----- DATA RECORDS -----

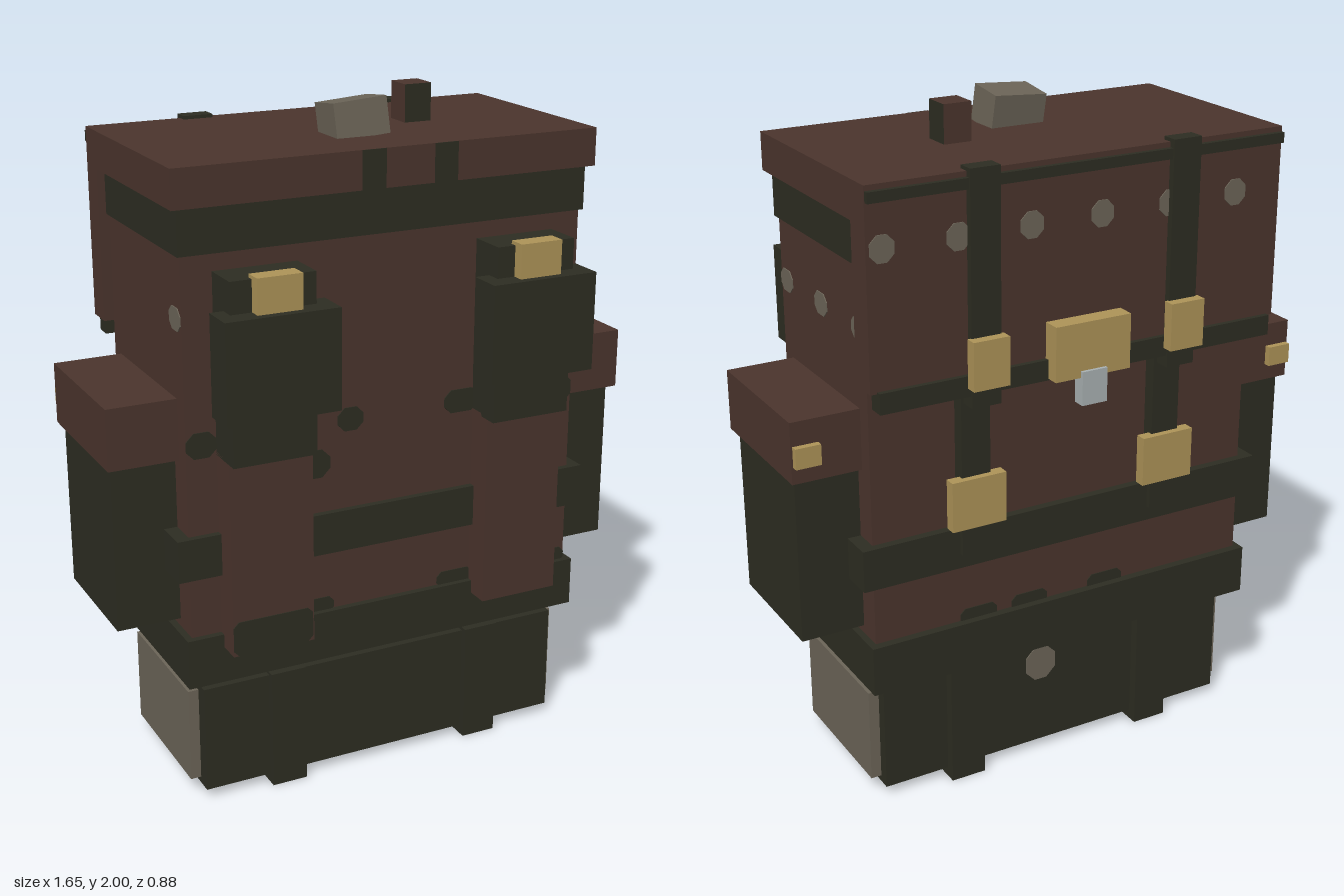
import * as THREE from 'three';

const mat = (name, color) => {
  const m = new THREE.MeshStandardMaterial({ color });
  m.name = name;
  return m;
};

export function createModel() {
  const brown = mat('brown leather', 0x4b352d);
  const dark = mat('dark canvas', 0x2d2d22);
  const gold = mat('brass', 0xae9458);
  const grey = mat('grey cloth', 0x6c6558);
  const silver = mat('steel', 0xaab2b3);

  const pack = new THREE.Group();
  pack.name = 'backpack';

  // Box given by its limits on each axis
  const box = (name, material, [x0, x1], [y0, y1], [z0, z1]) => {
    const m = new THREE.Mesh(new THREE.BoxGeometry(x1 - x0, y1 - y0, z1 - z0), material);
    m.position.set((x0 + x1) / 2, (y0 + y1) / 2, (z0 + z1) / 2);
    m.name = name;
    pack.add(m);
    return m;
  };
  // The same box on both sides of the pack
  const pair = (name, material, [x0, x1], y, z) => {
    box(name + 'Left', material, [x0, x1], y, z);
    box(name + 'Right', material, [-x1, -x0], y, z);
  };
  // Thin patch with clipped corners, turned to face front, back or a side
  const patch = (name, material, w, h, pos, turn = 0, cut = 0.3) => {
    const a = w / 2, b = h / 2, c = Math.min(w, h) * cut;
    const s = new THREE.Shape([
      [-a + c, -b], [a - c, -b], [a, -b + c], [a, b - c],
      [a - c, b], [-a + c, b], [-a, b - c], [-a, -b + c],
    ].map(([x, y]) => new THREE.Vector2(x, y)));
    const m = new THREE.Mesh(new THREE.ExtrudeGeometry(s, { depth: 0.003, bevelEnabled: false }), material);
    m.position.set(...pos);
    m.rotation.y = turn;
    m.name = name;
    pack.add(m);
  };

  // Main bag with its bands
  box('body', brown, [-0.62, 0.62], [0.5, 1.8], [-0.29, 0.265]);
  box('baseBand', dark, [-0.64, 0.64], [0.39, 0.54], [-0.315, 0.285]);
  box('belt', dark, [-0.66, 0.66], [0.725, 0.85], [-0.315, 0.285]);
  box('topBand', dark, [-0.63, 0.63], [1.65, 1.78], [-0.285, 0.275]);

  // Lid with the flap hanging down the back
  box('lid', brown, [-0.65, 0.65], [1.78, 1.89], [-0.375, 0.295]);
  box('backFlap', brown, [-0.65, 0.65], [1.33, 1.78], [-0.375, -0.29]);
  box('flapTopTrim', dark, [-0.648, 0.648], [1.845, 1.875], [-0.39, -0.37]);
  box('flapBottomTrim', dark, [-0.63, 0.63], [1.275, 1.335], [-0.39, -0.34]);

  // Back straps and buckles
  pair('upperBackStrap', dark, [0.27, 0.36], [1.24, 1.9], [-0.395, -0.345]);
  pair('lowerBackStrap', dark, [0.27, 0.36], [0.77, 1.33], [-0.33, -0.285]);
  pair('upperBuckle', gold, [0.26, 0.37], [1.3, 1.44], [-0.425, -0.39]);
  pair('lowerBuckle', gold, [0.23, 0.4], [0.86, 1.01], [-0.35, -0.315]);
  box('claspPlate', gold, [-0.12, 0.12], [1.28, 1.44], [-0.43, -0.365]);
  box('claspTongue', silver, [-0.04, 0.04], [1.2, 1.3], [-0.44, -0.4]);

  // Side pockets
  pair('pocket', dark, [0.6, 0.81], [0.565, 1.06], [-0.215, 0.18]);
  pair('pocketCap', brown, [0.6, 0.825], [1.06, 1.24], [-0.24, 0.21]);
  pair('pocketButton', gold, [0.745, 0.82], [1.11, 1.17], [-0.26, -0.235]);

  // Shoulder straps
  pair('lowerShoulderStrap', brown, [0.28, 0.53], [0.5, 1.09], [0.26, 0.355]);
  pair('upperShoulderStrap', dark, [0.28, 0.53], [1.08, 1.6], [0.26, 0.385]);
  pair('shoulderPad', dark, [0.235, 0.57], [1.22, 1.51], [0.34, 0.445]);
  pair('shoulderBuckle', gold, [0.335, 0.467], [1.51, 1.61], [0.365, 0.42]);

  // Bedroll under the bag
  box('bedroll', dark, [-0.585, 0.585], [0.03, 0.36], [-0.255, 0.255]);
  box('bedrollLining', grey, [-0.617, 0.617], [0.05, 0.34], [-0.22, 0.21]);
  pair('bedrollStrap', dark, [0.27, 0.38], [0, 0.37], [-0.285, 0.275]);

  // Tilted bundle and two-coloured block on the lid
  const bundle = box('lidBundle', grey, [-0.093, 0.073], [1.88, 1.985], [-0.003, 0.117]);
  bundle.rotation.set(-0.12, 0, 0.07);
  box('lidBlock', [dark, brown, brown, brown, dark, brown], [0.195, 0.28], [1.88, 2], [-0.1, -0.015]);

  // Worn patches on the front: centre x, centre y, width, height
  for (const [x, y, w, h] of [
    [-0.575, 1.115, 0.09, 0.075], [-0.12, 1.12, 0.08, 0.07], [0.24, 1.12, 0.11, 0.07],
    [0.575, 1.105, 0.09, 0.095], [-0.235, 1, 0.1, 0.085],
    [-0.23, 0.555, 0.11, 0.05], [0.23, 0.555, 0.12, 0.05], [0.575, 0.555, 0.09, 0.05],
  ]) patch('frontPatch', dark, w, h, [x, y, 0.265]);
  patch('strapPatch', dark, 0.245, 0.105, [-0.407, 0.553, 0.355], 0, 0.15);
  for (const x of [-0.063, 0.16]) patch('lidPatch', dark, 0.072, 0.11, [x, 1.835, 0.295], 0, 0);

  // Studs on the sides and the flap
  for (const z of [0.225, -0.01, -0.25]) patch('sideStud', grey, z ? 0.08 : 0.06, 0.065, [0.62, 1.47, z], Math.PI / 2);
  patch('sideStud', grey, 0.08, 0.065, [-0.62, 1.47, 0.22], -Math.PI / 2);
  for (let i = 0; i < 6; i++) patch('flapStud', grey, 0.07, 0.075, [0.605 - i * 0.22, 1.72, -0.375], Math.PI);

  // Worn patches on the back
  for (const x of [0.29, 0.12, -0.14]) patch('backPatch', dark, 0.12, 0.05, [x, 0.55, -0.29], Math.PI);
  patch('bedrollPatch', grey, 0.1, 0.11, [0.06, 0.3, -0.255], Math.PI);

  return pack;
}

-----

== EXERCISE REQUIREMENTS ==
Taking the material above, extract exactly and only the lines from the line with "1.51], [0.34, 0.445]);" to the line with "0.34], [-0.22, 0.21]);", inclusive of both.

== ANSWER FOR THIS EXERCISE ==
  pair('shoulderPad', dark, [0.235, 0.57], [1.22, 1.51], [0.34, 0.445]);
  pair('shoulderBuckle', gold, [0.335, 0.467], [1.51, 1.61], [0.365, 0.42]);

  // Bedroll under the bag
  box('bedroll', dark, [-0.585, 0.585], [0.03, 0.36], [-0.255, 0.255]);
  box('bedrollLining', grey, [-0.617, 0.617], [0.05, 0.34], [-0.22, 0.21]);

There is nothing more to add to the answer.